[WORKING DATA — start]

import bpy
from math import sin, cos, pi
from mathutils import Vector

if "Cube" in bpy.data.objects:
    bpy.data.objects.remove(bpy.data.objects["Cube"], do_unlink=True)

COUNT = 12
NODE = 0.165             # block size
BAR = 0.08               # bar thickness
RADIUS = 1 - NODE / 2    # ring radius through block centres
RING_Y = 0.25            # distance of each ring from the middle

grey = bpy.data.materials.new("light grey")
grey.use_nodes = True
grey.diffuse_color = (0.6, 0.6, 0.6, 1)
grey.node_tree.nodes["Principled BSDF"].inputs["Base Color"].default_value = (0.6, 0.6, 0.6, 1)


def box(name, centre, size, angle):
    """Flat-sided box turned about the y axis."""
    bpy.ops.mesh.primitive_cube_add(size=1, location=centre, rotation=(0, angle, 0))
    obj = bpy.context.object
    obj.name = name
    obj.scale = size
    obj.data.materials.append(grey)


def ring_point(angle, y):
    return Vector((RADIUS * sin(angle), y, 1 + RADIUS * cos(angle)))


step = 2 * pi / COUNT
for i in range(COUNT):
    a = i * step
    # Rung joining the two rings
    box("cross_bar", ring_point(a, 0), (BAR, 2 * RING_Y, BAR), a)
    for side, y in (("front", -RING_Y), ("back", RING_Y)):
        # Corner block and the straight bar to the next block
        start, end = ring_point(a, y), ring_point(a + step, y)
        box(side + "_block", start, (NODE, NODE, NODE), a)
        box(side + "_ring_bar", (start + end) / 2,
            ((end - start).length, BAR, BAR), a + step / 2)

[WORKING DATA — finish]
[WORKING DATA — start]

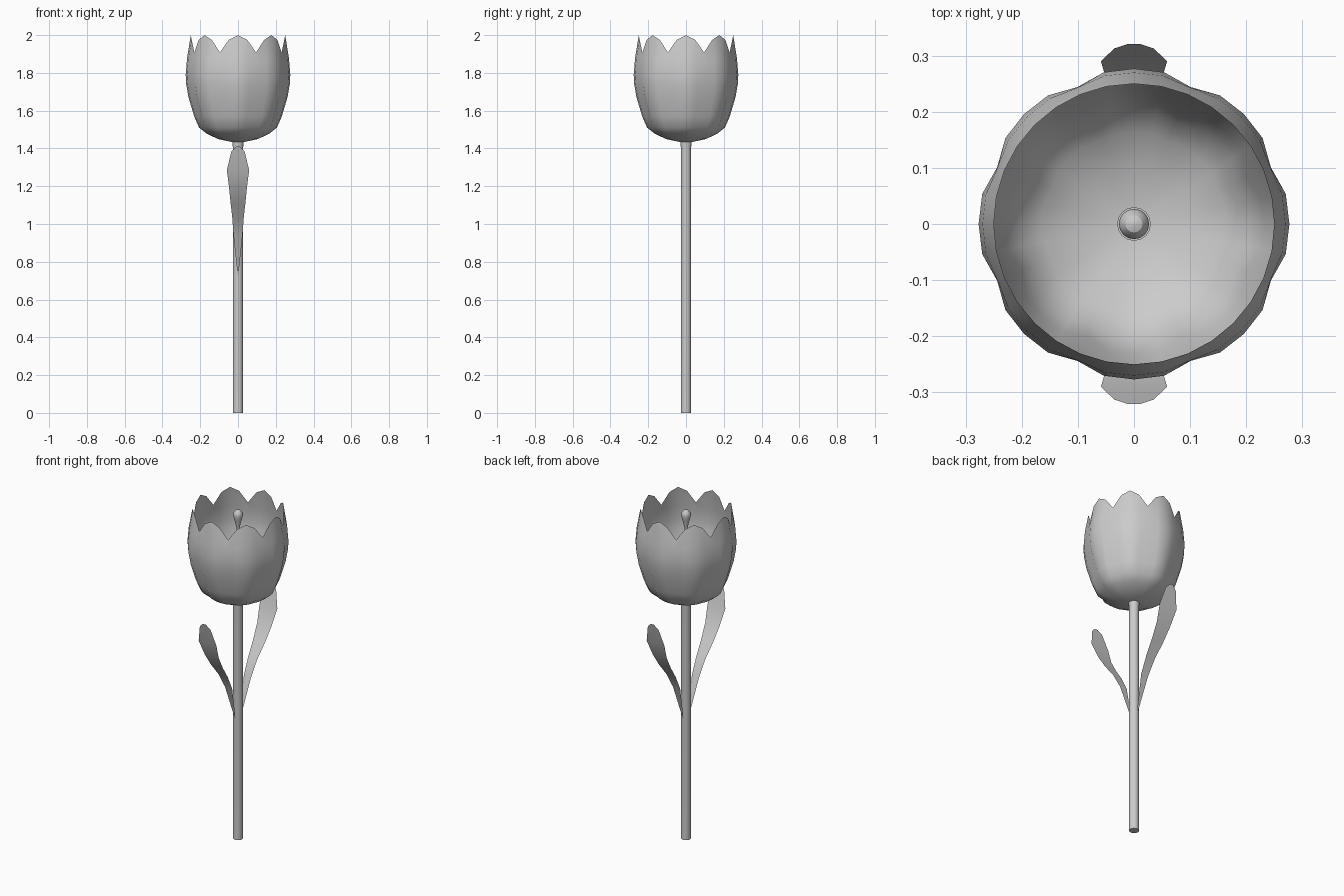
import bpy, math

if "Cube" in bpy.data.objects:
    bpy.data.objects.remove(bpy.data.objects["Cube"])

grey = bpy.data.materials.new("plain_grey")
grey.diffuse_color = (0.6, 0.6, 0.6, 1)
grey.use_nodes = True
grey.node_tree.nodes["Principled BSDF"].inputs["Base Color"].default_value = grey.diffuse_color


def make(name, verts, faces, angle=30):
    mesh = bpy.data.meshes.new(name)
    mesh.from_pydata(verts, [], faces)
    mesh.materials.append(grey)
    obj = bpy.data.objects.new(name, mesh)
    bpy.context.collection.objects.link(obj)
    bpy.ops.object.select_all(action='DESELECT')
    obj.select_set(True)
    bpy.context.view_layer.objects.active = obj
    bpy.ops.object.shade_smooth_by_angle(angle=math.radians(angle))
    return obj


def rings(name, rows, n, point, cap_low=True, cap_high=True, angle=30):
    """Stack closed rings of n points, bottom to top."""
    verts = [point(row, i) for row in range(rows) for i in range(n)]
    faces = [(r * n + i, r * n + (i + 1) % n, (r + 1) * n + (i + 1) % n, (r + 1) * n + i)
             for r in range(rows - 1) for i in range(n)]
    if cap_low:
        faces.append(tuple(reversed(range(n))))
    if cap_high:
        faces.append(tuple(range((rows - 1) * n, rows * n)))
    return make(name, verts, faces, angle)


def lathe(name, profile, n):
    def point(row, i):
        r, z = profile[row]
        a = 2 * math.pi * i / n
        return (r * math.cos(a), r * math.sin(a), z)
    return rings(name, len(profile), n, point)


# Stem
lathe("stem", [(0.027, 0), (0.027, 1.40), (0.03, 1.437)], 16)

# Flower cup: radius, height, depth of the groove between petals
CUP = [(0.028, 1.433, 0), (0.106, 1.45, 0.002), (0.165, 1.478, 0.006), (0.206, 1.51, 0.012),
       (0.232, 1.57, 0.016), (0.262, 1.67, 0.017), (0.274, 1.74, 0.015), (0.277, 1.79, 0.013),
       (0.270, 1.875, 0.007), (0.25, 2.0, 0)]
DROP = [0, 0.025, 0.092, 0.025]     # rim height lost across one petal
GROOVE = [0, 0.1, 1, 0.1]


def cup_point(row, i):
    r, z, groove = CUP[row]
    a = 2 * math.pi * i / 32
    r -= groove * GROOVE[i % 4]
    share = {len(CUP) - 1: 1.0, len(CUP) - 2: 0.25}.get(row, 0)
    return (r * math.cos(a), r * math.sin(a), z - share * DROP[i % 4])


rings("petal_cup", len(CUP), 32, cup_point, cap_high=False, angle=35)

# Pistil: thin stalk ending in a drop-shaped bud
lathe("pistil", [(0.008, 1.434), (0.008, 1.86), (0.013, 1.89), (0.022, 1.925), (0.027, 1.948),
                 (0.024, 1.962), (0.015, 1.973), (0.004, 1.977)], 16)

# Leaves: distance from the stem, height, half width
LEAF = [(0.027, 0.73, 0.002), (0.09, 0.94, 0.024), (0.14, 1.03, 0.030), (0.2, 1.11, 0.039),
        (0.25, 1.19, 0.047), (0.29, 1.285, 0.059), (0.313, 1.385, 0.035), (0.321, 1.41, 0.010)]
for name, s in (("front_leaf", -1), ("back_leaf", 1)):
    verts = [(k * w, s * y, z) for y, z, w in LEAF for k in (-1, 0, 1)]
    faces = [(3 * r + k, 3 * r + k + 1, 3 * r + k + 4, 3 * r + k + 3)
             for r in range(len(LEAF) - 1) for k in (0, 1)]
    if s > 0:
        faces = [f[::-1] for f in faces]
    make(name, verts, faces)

[WORKING DATA — finish]
[WORKING DATA — start]

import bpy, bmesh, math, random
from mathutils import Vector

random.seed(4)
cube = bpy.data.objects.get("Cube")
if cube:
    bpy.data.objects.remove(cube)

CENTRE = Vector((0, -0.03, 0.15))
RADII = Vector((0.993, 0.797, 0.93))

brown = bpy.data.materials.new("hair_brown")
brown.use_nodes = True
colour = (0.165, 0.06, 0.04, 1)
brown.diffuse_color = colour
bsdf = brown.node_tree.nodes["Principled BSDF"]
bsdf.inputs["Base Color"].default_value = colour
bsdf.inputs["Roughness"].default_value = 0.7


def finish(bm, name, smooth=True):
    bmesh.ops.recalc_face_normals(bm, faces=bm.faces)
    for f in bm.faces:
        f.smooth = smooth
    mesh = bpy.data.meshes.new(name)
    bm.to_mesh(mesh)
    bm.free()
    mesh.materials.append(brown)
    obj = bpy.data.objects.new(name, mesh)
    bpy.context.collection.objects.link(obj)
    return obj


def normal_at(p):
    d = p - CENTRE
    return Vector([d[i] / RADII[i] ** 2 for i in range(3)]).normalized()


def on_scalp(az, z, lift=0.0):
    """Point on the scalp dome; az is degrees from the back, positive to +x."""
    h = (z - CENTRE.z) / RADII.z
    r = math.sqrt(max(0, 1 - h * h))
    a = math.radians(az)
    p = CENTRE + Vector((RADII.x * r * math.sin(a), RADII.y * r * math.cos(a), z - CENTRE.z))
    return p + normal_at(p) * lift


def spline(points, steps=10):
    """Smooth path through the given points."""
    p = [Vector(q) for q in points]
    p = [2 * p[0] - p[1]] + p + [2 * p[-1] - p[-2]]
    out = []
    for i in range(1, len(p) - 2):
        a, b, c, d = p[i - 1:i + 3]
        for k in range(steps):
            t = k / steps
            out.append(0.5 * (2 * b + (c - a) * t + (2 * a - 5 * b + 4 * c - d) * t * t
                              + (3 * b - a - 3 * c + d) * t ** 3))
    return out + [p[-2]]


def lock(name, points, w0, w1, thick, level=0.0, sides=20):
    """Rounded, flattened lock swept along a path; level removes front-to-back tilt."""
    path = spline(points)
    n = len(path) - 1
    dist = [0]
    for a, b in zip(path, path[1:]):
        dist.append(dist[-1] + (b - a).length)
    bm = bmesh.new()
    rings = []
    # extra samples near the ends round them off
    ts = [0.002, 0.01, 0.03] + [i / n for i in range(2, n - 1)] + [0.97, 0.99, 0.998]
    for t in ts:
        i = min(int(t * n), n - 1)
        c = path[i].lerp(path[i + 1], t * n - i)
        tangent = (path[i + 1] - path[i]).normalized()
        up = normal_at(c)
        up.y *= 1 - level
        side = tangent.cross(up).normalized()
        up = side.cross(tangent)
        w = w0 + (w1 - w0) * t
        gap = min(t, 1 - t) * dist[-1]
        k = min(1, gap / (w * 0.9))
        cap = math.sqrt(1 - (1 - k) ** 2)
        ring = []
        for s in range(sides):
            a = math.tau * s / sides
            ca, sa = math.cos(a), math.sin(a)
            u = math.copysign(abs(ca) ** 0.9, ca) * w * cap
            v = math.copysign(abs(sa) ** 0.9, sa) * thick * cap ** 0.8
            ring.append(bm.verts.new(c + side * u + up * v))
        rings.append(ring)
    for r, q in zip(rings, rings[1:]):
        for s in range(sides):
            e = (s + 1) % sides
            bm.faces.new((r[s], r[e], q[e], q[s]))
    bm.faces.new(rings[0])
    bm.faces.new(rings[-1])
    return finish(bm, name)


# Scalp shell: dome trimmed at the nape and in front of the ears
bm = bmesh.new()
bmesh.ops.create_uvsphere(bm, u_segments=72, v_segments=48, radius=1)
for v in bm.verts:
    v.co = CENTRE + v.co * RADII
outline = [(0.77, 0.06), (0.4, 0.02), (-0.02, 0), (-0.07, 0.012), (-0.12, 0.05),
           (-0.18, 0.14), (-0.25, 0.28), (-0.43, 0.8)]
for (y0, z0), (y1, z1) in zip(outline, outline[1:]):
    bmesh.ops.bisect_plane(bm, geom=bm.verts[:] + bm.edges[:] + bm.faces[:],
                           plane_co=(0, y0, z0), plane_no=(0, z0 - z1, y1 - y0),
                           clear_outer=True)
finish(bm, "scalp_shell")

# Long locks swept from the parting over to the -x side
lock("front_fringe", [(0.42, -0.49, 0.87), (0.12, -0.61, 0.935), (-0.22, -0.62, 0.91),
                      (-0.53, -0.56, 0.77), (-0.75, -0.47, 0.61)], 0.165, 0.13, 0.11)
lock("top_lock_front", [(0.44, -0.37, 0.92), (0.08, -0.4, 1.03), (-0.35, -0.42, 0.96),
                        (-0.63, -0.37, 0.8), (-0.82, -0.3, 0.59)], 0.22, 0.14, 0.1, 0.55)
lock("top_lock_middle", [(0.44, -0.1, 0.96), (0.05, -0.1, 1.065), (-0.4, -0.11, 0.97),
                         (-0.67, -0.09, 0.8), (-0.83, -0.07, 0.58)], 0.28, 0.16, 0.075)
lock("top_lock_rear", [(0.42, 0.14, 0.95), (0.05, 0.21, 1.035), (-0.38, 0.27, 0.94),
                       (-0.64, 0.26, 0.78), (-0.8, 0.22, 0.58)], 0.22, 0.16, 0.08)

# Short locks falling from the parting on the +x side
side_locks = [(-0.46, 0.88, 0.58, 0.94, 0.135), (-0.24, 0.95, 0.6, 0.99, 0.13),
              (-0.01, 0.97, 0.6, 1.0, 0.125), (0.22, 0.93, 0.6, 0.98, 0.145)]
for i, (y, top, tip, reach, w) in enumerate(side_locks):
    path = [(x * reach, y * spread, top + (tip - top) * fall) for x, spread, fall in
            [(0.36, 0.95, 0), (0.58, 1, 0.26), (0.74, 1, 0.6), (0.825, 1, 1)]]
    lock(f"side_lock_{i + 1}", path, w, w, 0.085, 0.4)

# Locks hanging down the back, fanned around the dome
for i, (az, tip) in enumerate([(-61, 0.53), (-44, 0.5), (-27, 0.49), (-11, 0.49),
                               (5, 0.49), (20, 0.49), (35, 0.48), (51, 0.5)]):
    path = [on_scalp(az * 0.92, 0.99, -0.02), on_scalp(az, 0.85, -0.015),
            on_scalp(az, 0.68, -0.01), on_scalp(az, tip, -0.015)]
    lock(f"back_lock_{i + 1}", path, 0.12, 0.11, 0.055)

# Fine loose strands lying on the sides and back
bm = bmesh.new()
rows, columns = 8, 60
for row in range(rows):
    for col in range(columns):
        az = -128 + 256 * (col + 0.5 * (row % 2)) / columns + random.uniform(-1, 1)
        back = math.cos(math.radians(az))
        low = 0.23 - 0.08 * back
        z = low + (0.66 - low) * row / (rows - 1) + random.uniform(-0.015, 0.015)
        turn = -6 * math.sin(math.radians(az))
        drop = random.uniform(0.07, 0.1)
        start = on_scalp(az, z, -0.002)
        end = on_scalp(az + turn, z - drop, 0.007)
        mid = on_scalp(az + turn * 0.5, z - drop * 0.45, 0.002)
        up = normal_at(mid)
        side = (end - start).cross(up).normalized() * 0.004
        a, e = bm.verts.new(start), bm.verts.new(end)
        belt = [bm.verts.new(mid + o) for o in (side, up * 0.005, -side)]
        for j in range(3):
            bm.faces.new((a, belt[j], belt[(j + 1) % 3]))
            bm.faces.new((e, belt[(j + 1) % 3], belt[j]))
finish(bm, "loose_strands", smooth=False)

[WORKING DATA — finish]

• _WHAT IS EXPECTED_
From the records above, pull out each line that has "brown".

• _PROBLEM SOLUTION_
brown = bpy.data.materials.new("hair_brown")
brown.use_nodes = True
brown.diffuse_color = colour
bsdf = brown.node_tree.nodes["Principled BSDF"]
    mesh.materials.append(brown)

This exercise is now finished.